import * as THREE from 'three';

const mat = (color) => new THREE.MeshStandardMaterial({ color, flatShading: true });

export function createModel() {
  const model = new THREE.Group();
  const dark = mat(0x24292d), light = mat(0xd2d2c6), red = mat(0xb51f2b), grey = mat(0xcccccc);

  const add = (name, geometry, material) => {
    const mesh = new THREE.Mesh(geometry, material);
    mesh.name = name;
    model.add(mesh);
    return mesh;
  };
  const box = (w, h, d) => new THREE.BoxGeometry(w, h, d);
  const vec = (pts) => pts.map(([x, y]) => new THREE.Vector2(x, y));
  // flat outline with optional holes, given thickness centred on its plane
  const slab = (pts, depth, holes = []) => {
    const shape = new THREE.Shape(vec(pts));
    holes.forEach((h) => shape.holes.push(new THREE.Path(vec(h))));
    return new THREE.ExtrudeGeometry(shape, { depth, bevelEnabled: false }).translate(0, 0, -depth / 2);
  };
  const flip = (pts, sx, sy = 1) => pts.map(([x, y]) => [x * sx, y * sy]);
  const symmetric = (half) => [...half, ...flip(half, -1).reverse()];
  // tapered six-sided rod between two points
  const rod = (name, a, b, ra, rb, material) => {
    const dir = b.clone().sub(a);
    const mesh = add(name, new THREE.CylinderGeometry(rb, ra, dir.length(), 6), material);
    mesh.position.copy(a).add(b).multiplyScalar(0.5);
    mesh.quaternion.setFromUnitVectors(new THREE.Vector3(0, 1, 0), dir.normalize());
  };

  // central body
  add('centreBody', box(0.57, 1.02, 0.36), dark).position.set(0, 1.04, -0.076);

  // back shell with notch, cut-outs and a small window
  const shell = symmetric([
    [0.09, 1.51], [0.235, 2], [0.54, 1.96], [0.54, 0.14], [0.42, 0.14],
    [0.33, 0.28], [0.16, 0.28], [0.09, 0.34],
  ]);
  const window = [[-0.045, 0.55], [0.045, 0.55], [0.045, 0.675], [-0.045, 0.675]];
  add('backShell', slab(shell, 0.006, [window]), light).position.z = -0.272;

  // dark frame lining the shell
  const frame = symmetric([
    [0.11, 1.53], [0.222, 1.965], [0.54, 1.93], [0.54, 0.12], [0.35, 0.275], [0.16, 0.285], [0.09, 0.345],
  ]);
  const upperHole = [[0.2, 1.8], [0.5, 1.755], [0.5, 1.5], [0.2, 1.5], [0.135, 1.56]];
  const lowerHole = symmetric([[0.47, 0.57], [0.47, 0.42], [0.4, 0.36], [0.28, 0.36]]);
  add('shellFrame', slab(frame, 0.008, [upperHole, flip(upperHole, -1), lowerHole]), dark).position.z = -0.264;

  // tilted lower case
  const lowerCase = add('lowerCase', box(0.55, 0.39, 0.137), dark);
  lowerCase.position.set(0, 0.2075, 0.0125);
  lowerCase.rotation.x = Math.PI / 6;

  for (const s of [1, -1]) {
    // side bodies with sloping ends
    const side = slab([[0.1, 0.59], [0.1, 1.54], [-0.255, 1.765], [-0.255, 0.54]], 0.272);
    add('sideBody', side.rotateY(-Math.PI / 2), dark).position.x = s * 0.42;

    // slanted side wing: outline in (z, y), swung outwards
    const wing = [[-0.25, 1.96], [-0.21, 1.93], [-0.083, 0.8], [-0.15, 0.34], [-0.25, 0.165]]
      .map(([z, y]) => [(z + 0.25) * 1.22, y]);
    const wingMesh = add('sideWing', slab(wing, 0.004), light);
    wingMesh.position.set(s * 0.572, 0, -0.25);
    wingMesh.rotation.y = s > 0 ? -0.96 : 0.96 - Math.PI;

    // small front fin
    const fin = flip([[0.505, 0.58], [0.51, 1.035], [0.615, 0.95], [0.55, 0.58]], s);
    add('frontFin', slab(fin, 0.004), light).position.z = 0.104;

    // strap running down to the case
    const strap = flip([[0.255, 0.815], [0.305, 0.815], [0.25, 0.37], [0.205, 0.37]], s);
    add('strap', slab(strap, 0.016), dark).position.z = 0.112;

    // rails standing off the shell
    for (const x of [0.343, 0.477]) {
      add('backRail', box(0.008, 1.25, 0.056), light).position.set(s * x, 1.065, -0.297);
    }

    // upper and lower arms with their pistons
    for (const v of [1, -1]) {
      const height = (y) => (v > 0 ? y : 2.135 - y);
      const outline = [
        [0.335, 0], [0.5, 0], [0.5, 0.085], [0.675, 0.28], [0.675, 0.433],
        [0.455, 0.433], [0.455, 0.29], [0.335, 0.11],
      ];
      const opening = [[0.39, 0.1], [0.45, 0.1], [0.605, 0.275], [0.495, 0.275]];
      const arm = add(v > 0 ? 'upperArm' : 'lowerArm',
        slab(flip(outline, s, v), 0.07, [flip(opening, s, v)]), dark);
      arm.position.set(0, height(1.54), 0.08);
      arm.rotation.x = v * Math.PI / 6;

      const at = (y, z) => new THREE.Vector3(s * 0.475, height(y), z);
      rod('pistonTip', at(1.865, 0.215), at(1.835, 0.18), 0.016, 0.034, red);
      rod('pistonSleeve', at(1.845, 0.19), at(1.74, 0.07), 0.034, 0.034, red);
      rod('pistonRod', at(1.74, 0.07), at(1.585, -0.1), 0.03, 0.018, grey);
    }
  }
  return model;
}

TASK BRIEF: As the answer, set down only the lines from the data above between the one holding "const flip = (pts, sx, sy" and the one holding "mesh.position.copy(a).add(b).multiplyScalar(0.5);", inclusive, exactly as they read.

TASK RESULT:
  const flip = (pts, sx, sy = 1) => pts.map(([x, y]) => [x * sx, y * sy]);
  const symmetric = (half) => [...half, ...flip(half, -1).reverse()];
  // tapered six-sided rod between two points
  const rod = (name, a, b, ra, rb, material) => {
    const dir = b.clone().sub(a);
    const mesh = add(name, new THREE.CylinderGeometry(rb, ra, dir.length(), 6), material);
    mesh.position.copy(a).add(b).multiplyScalar(0.5);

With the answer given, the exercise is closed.